§ **What the exercise asks**: Gather all lines in the entries below that include the word "objects".

§ **Exercise inputs**:
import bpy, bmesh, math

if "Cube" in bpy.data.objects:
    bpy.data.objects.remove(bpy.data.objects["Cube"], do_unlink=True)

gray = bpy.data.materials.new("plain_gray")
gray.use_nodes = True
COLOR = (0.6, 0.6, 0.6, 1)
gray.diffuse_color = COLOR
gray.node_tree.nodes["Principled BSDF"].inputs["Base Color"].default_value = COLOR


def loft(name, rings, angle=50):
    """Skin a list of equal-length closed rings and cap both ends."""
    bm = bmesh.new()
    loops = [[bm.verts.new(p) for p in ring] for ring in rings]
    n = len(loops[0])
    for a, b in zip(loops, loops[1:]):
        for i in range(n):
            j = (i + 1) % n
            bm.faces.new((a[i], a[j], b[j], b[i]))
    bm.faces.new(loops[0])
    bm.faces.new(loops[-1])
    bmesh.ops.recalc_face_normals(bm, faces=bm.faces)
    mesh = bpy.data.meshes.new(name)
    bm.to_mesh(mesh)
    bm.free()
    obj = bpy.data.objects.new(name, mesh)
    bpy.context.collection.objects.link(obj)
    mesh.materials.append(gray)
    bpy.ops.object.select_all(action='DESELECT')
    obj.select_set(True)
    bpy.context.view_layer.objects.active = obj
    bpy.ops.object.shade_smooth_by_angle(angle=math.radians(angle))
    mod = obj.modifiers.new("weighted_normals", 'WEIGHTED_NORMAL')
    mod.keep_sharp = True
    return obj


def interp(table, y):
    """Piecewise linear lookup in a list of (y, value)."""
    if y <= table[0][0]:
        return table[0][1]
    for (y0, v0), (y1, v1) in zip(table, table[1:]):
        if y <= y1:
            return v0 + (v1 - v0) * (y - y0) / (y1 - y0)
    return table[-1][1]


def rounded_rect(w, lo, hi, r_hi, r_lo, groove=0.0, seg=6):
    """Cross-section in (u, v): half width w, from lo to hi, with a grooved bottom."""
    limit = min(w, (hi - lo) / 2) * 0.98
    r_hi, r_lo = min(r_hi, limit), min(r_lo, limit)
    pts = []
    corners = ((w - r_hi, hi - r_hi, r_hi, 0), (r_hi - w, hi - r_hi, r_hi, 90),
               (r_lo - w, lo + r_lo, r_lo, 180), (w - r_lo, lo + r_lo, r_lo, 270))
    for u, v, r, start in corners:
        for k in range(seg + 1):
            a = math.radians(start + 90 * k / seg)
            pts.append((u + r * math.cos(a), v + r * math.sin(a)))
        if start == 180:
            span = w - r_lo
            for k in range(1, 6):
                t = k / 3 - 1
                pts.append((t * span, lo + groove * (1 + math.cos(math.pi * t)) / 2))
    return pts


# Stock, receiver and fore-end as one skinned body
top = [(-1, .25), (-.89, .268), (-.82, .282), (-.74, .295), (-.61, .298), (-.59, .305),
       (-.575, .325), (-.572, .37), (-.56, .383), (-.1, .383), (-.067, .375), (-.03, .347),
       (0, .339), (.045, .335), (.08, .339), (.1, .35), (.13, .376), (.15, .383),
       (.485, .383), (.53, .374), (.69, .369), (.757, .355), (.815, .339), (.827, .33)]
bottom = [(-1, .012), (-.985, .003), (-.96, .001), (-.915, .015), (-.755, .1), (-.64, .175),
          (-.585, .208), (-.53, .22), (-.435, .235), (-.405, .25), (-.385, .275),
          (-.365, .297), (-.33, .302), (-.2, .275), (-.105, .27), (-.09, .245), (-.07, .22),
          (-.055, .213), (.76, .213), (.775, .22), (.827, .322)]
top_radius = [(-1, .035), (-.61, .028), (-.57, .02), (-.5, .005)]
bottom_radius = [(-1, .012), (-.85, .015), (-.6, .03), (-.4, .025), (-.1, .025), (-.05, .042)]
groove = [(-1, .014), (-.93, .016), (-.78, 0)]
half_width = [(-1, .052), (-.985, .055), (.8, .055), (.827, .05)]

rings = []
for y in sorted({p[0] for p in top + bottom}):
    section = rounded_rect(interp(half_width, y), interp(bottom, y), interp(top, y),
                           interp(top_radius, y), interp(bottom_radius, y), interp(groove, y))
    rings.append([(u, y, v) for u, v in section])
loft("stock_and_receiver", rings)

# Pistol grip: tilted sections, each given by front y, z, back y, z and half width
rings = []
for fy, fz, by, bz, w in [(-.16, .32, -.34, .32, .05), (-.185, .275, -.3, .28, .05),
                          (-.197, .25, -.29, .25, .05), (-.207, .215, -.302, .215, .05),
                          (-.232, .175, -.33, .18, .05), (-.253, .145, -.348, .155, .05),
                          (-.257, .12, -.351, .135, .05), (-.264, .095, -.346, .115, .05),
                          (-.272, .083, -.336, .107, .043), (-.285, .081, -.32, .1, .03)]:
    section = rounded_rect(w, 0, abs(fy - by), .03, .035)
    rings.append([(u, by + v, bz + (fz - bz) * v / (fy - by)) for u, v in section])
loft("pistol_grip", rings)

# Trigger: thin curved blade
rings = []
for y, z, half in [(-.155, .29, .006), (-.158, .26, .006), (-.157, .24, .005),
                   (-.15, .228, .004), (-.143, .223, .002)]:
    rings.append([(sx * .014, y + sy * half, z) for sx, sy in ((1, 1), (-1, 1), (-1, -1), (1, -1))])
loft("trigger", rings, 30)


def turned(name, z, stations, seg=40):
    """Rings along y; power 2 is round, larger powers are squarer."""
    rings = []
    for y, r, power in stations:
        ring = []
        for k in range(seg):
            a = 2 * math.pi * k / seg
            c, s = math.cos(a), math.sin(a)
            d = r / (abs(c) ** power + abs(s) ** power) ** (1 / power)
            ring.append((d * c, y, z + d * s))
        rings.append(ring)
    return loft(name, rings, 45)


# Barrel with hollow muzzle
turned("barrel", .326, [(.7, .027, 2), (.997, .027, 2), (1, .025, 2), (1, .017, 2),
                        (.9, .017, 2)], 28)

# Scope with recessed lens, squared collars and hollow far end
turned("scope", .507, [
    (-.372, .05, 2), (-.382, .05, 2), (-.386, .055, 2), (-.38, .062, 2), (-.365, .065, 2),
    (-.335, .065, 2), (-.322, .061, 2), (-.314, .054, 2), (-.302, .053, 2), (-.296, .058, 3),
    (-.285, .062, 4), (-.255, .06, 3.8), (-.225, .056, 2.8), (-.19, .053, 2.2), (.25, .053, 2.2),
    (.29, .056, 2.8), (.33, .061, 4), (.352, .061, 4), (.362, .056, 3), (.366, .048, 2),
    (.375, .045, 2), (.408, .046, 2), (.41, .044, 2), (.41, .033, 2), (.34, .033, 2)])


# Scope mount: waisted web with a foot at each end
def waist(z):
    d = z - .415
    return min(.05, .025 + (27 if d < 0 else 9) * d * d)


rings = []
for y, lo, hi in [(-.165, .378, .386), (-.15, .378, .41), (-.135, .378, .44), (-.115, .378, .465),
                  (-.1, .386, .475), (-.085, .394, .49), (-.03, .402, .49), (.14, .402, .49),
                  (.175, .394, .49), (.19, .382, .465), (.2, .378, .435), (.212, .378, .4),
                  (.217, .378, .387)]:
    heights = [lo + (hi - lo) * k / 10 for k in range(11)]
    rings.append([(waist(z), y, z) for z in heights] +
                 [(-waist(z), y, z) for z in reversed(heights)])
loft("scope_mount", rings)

§ **Result of the task**:
if "Cube" in bpy.data.objects:
    bpy.data.objects.remove(bpy.data.objects["Cube"], do_unlink=True)
    obj = bpy.data.objects.new(name, mesh)
    bpy.context.collection.objects.link(obj)
    bpy.context.view_layer.objects.active = obj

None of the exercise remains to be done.